The holidays are peeping their way once again at this time of the year! And there is going to be lots of cold air outside that will make you cuddle and snuggle to get warmth.
What has this got to do with chimneys? Is a chimney the same as the fireplace?
If you have a fireplace at home, as most homes do, it is different from a chimney. The chimney is a masonry structure built upright to vent hot and toxic gases, smoke, fumes coming from our boilers, stoves, or fireplace.
Your chimney is a vital component in your home as it functions and is connected to your cooking equipment, fireplace, and boiler vents. While you spend a warm moment near your fireplace, the gas emitted from the wood burning and the heat that combines with it become harmful gases that travel upward and on to exit the chimney on the roof.
The exterior of the chimney is made of bricks or stones, and at most they complement the roof. Roofers use durable materials that are resistant to corrosion and combustion. Having said that, preventive care and maintenance is essential to the life of your chimney and your family members as well.

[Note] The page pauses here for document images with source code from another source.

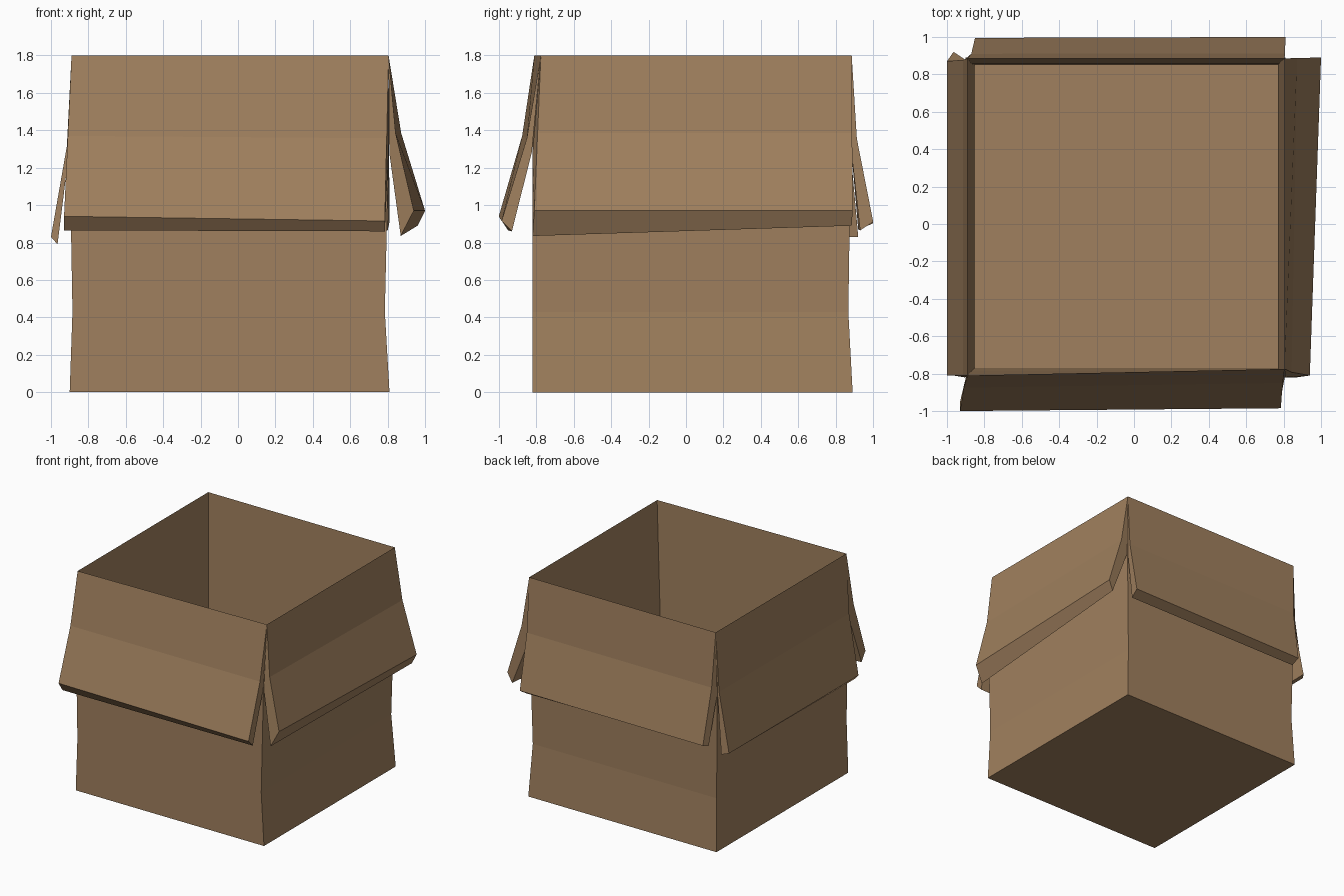
import bpy, bmesh
from mathutils import Vector

cube = bpy.data.objects.get("Cube")
if cube:
    bpy.data.objects.remove(cube, do_unlink=True)

# Cardboard material
cardboard = bpy.data.materials.new("cardboard brown")
cardboard.use_nodes = True
colour = (0.352, 0.216, 0.112, 1)
cardboard.diffuse_color = colour
bsdf = cardboard.node_tree.nodes["Principled BSDF"]
bsdf.inputs["Base Color"].default_value = colour
bsdf.inputs["Roughness"].default_value = 0.9


def make_object(name, bm):
    bmesh.ops.recalc_face_normals(bm, faces=bm.faces)
    mesh = bpy.data.meshes.new(name)
    bm.to_mesh(mesh)
    bm.free()
    mesh.materials.append(cardboard)
    obj = bpy.data.objects.new(name, mesh)
    bpy.context.collection.objects.link(obj)
    return obj


def loft(name, rings):
    """Skin a row of closed rings and cap both ends."""
    bm = bmesh.new()
    rows = [[bm.verts.new(p) for p in ring] for ring in rings]
    for a, b in zip(rows, rows[1:]):
        for i in range(len(a)):
            j = (i + 1) % len(a)
            bm.faces.new((a[i], a[j], b[j], b[i]))
    bm.faces.new(rows[0])
    bm.faces.new(rows[-1])
    return make_object(name, bm)


def rectangle(x0, x1, y0, y1, z):
    """Corners: front right, front left, back left, back right."""
    return [Vector(p) for p in ((x0, y0, z), (x1, y0, z), (x1, y1, z), (x0, y1, z))]


# Box body: outside walls up to a sharp rim, then down the inside to the floor
base = rectangle(-0.90, 0.81, -0.82, 0.89, 0)
waist = rectangle(-0.885, 0.785, -0.82, 0.867, 0.43)
shoulder = rectangle(-0.90, 0.805, -0.82, 0.88, 1.28)
rim = rectangle(-0.89, 0.805, -0.81, 0.885, 1.8)
rim[1].y = -0.775
inner_waist = rectangle(-0.868, 0.772, -0.785, 0.855, 0.45)
floor = rectangle(-0.85, 0.77, -0.77, 0.85, 0.04)
loft("box_body", [base, waist, shoulder, rim, inner_waist, floor])


def flap(name, first, outward, outer, inner):
    """Folded flap hanging from one rim edge, given its two lower edges."""
    out = Vector(outward)
    ends = []
    for k in range(2):
        corner = (first + k) % 4
        top, low = rim[corner], Vector(outer[k])
        bend = top.lerp(low, 0.5) - out * 0.03
        touch = shoulder[corner] + out * 0.004
        ends.append([top, bend, low, Vector(inner[k]), touch])
    return loft(name, ends)


# Four flaps, each slightly uneven
flap("front_flap", 0, (0, -1, 0),
     [(-0.93, -1, 0.94), (0.785, -0.985, 0.915)],
     [(-0.93, -0.95, 0.865), (0.785, -0.93, 0.86)])
flap("left_flap", 1, (1, 0, 0),
     [(0.94, -0.81, 0.97), (1, 0.89, 0.97)],
     [(0.87, -0.82, 0.835), (0.96, 0.885, 0.89)])
flap("back_flap", 2, (0, 1, 0),
     [(0.81, 1, 0.91), (-0.85, 0.995, 0.9)],
     [(0.8, 0.93, 0.865), (-0.85, 0.92, 0.87)])
flap("right_flap", 3, (-1, 0, 0),
     [(-1, 0.87, 0.83), (-1, -0.81, 0.83)],
     [(-0.965, 0.92, 0.83), (-0.965, -0.81, 0.79)])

Understanding how chimneys work and build is important to address common problems and address these problems when they come up.
The basic structure of the chimney includes the flue and the pipe that leads all the way up to the roof. But there’s more. Let us check the common issues and what we can do about them.
Chimney Common Issues
Creosote is the accumulated tar and soot that when left along the flue lining is a fire hazard. Remember that the flue is a passageway of smoke from burning wood. The consistent buildup of creosote serves as a blockage for healthy air due to the carbon monoxide emission, which could travel around the home.
Carbon monoxide is an odorless, tasteless but a flammable gas that can kill.
What can you do?
Creosote is a health hazard element, that’s why you need an experienced roofer to clean it.
Our team in Birmingham Roofers have the necessary equipment to do this tough job. It takes the skill of someone to clean the vent and check the overall health of the flue lining.
If there is creosote buildup, flue is in danger.
The flue is a special lining of the chimney and should be resistant to heat and stress. The flue absorbs the creosote and waste fumes that the chimney releases.
Heavy smoke and thick creosote will affect the flue’s material. If the flue is seldom checked or not at all, it will get damaged in time.
Chimneys with damaged flue are not to be used. Have it checked with your roofing contractor for repair or replacement before more damage at home is done.
The purpose of the chimney is to release smoke into the air. There shouldn’t be any blockage along the flue.
Birds, dried leaves, and poops may clog the top of the chimney. Though the duct is covered with a small roof, the opening is vulnerable to debris.
And if the creosote buildup is too thick, it will constrict the passage of gaseous waste.
Problems on the brickworks or masonry are also imminent, even if the mortar can last for many years. Mortar is used as a binder in building blocks, such as bricks and other masonry products. If the filling cracks or the masonry fails, that’s where you are going to have another problem.
Don’t wait for things to get worse in your chimney. Don’t wait until it’s Christmas!
Birmingham roofers are here to help. We have handled a wide variety of roofing projects, and chimney repair is one of them
Give us a call or visit our website and fill in the contact form so we can determine what kind of problem we need to fix.